╭──
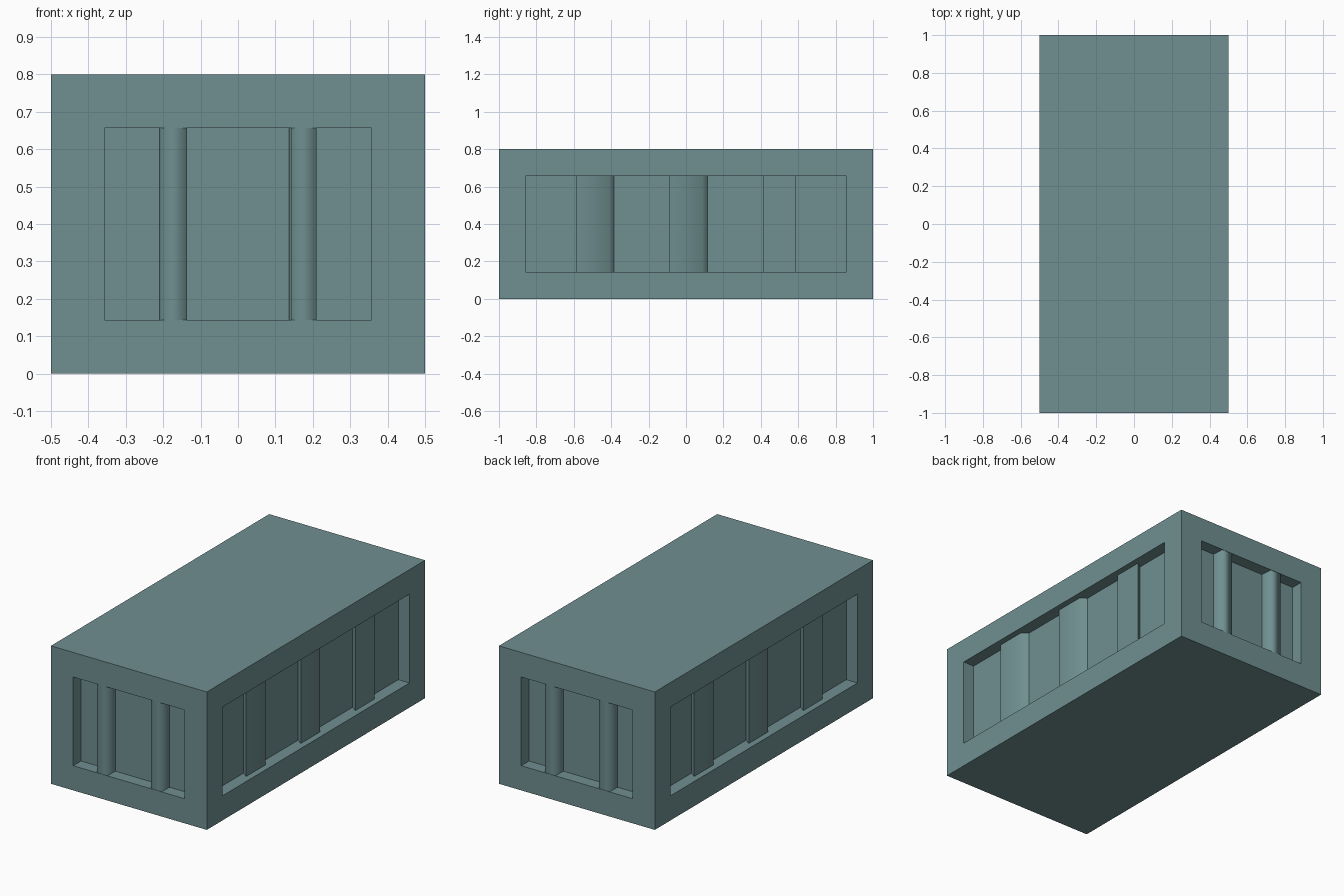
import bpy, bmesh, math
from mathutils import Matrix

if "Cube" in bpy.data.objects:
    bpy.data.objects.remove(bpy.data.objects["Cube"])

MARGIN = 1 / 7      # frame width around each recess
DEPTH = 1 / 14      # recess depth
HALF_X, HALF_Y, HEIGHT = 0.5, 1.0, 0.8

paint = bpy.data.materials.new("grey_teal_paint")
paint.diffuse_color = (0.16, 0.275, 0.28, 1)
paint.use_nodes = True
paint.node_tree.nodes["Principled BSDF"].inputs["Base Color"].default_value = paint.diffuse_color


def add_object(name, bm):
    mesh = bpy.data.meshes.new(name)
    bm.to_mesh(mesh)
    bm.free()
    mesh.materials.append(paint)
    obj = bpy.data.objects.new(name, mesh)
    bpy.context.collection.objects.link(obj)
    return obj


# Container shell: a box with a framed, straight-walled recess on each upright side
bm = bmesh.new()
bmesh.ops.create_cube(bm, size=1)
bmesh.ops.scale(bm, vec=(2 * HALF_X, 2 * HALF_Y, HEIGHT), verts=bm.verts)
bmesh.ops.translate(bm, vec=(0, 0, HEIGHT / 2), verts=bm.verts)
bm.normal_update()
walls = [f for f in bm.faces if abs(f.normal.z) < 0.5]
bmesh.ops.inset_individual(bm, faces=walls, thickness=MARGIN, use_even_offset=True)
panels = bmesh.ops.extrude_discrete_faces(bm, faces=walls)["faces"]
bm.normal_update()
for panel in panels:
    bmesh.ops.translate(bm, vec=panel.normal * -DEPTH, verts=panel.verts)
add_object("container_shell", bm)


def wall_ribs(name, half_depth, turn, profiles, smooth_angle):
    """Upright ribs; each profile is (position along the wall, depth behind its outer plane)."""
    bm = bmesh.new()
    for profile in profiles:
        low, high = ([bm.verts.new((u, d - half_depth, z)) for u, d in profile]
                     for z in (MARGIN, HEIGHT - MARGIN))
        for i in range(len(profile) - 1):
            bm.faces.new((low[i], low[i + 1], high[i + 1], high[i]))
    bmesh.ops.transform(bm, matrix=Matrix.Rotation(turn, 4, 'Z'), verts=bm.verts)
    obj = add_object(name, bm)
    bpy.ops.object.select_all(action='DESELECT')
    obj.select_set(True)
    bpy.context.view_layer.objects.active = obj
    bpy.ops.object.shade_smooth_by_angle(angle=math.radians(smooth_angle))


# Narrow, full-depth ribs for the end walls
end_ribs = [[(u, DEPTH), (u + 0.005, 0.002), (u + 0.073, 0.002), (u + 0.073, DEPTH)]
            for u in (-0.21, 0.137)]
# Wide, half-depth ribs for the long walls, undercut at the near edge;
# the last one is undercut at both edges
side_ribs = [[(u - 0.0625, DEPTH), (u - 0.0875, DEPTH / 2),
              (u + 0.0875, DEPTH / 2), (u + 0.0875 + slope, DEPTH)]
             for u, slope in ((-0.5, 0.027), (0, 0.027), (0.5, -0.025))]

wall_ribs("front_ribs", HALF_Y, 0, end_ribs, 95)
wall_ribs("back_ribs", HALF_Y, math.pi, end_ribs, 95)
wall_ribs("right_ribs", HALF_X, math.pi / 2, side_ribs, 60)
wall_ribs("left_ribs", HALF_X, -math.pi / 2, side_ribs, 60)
╰──
REQUIREMENT: From the listing, copy every line where the string "objects" appears.

ANSWER AREA:
if "Cube" in bpy.data.objects:
    bpy.data.objects.remove(bpy.data.objects["Cube"])
    obj = bpy.data.objects.new(name, mesh)
    bpy.context.collection.objects.link(obj)
    bpy.context.view_layer.objects.active = obj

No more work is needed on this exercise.